“Mementos that Bird has kept for years hold the past inside them, making it tangible and permanent: clippings of Mickey’s hair, peels of the first orange they shared, a bloody tissue. They stir nostalgia but reopen its wounds, like scabs asking to be tugged back so they can bleed.” (from Sarah Gerard’s NYT review of “Bird” by Noy Holland)
On page 59: a lovely sentence that seems like a found senryū …
A swell of things:
“It is here, in Holland’s subtly radiant details … that “Bird” shines brightest, since they so aptly mirror what’s happening beneath the domestic surface.” (another snippet from Sarah Gerard’s review)
This novel sings like
poetry; I’m obliged to
read between the lines.
(19 May 2016)
“The writing is hallucinatory, musical and intimate.” (Sarah Gerard)
Holland, Noy. 2015. Bird. Berkeley, CA: Counterpoint Press.
This brief post intends to signal that posting to |A Twisted Pair| has recommenced.
It seems not much has changed since then. My last post, on Christmas Eve 2015, carried “an uncommonly handsome view of the Central Police Station – a strong contender, I reckon, for the title of Wellington’s ugliest building.”
Less than a fortnight ago, I posted an image on my Facebook page under the title, REFLECTING ON POLICE BRUTALITY, as follows:
To my eye, the Wellington Central Police Station is one of the ugliest buildings in the city. Upon reflection (in the surfaces of the building on the opposite side of Victoria Street), it does seem more interesting. This image dates from 19 March 2016.
“Brutalist architecture is a movement in architecture that flourished from the 1950s to the mid-1970s, descending from the modernist architectural movement of the early 20th century. The term originates from the French word for “raw” in the term used by Le Corbusier to describe his choice of material béton brut (raw concrete). British architectural critic Reyner Banham adapted the term into “brutalism” (originally “New Brutalism”) to identify the emerging style.”
“You like buildings, do you?” A mature female voice is addressing me.
I am in Victoria Street, and about to click the shutter on this image, an uncommonly handsome view of the Central Police Station – a strong contender, I reckon, for the title of Wellington’s ugliest building.
Standing at my right shoulder, the speaker is clad in a striking mauve jumpsuit.

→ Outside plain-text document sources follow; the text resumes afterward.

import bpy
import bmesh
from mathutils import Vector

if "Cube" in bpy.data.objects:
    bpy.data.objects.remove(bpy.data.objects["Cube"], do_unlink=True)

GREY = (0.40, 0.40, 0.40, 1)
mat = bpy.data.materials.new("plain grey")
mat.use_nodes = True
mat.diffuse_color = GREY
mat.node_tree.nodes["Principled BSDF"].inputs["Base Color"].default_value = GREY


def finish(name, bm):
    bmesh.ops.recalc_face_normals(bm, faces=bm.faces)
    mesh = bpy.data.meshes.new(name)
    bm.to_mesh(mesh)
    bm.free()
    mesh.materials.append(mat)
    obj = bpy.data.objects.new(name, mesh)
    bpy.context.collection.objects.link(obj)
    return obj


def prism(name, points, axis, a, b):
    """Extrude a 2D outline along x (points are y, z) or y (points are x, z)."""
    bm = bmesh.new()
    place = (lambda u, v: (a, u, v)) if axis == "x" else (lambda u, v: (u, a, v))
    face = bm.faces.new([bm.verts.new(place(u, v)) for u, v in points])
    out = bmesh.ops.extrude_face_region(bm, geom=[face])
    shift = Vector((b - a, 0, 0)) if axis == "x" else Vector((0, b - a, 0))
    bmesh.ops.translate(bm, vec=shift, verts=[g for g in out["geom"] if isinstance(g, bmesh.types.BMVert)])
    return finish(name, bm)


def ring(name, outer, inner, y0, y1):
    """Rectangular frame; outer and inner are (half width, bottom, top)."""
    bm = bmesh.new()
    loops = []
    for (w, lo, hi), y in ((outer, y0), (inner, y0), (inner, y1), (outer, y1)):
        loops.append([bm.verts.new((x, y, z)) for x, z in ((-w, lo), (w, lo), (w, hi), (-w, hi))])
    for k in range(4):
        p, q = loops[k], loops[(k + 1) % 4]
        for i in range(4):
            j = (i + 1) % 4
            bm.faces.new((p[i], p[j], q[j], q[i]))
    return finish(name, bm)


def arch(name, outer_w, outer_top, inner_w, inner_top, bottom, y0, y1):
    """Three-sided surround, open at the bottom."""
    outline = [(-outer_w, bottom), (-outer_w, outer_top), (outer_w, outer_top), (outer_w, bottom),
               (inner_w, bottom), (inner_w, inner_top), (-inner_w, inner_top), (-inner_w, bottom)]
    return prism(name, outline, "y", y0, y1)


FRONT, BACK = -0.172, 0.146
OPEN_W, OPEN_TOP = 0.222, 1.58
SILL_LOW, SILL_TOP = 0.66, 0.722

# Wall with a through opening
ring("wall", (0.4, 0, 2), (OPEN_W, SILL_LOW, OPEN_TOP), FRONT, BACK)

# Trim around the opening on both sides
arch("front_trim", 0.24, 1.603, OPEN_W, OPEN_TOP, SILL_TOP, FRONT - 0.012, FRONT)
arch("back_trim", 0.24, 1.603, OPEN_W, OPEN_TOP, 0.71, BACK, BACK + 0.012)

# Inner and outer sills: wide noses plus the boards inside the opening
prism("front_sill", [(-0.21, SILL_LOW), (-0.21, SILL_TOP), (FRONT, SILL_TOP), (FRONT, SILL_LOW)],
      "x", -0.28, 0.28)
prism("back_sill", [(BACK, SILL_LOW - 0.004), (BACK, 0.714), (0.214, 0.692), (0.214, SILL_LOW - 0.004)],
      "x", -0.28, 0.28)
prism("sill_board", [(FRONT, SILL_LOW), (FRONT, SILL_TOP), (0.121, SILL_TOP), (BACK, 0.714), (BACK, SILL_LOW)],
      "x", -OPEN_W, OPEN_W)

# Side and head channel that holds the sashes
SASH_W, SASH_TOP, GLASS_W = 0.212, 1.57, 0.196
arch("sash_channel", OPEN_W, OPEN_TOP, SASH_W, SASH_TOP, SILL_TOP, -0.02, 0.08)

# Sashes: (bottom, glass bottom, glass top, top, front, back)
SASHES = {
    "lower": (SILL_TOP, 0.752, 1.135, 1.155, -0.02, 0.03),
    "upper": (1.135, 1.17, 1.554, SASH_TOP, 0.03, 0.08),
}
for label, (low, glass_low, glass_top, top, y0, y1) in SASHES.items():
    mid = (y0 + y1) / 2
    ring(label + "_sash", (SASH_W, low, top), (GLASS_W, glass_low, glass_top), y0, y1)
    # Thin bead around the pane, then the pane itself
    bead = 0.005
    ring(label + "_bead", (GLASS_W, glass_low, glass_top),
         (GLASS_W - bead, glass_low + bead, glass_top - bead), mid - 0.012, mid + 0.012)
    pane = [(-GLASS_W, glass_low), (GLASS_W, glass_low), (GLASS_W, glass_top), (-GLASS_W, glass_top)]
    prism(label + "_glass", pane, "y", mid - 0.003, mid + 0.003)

Jauntily perched on her head is a smart little summer hat. She is not someone I know.
I smile as she wishes me the compliments of the season.
“I like anything that catches my eye,” I tell her. “So be careful.”
The clock ticks three times as she registers what has been said. And then both her thumbs go up. “Nice one!” she declares.
Judith Butler (posted on wordpond)
“Let’s face it. We’re undone by each other. If this seems so clearly the case with grief, it is only because it was already the case with desire. One does not always stay intact. It may be that one wants to … but it may also be that despite one’s best efforts, one is undone, in the face of the other, by the touch, by the scent, by the feel, by the prospect of the touch, by the memory of the feel.
~ Judith Butler
This summer morning …
a few honey-bees are drawn
to my lavender.
tea, I contemplate the lines
of drying laundry.
“After enlightenment, the laundry. It’s a Zen proverb,” writes Jen Zbozny in her blog piece titled After enlightenment, the laundry (24 January 2014).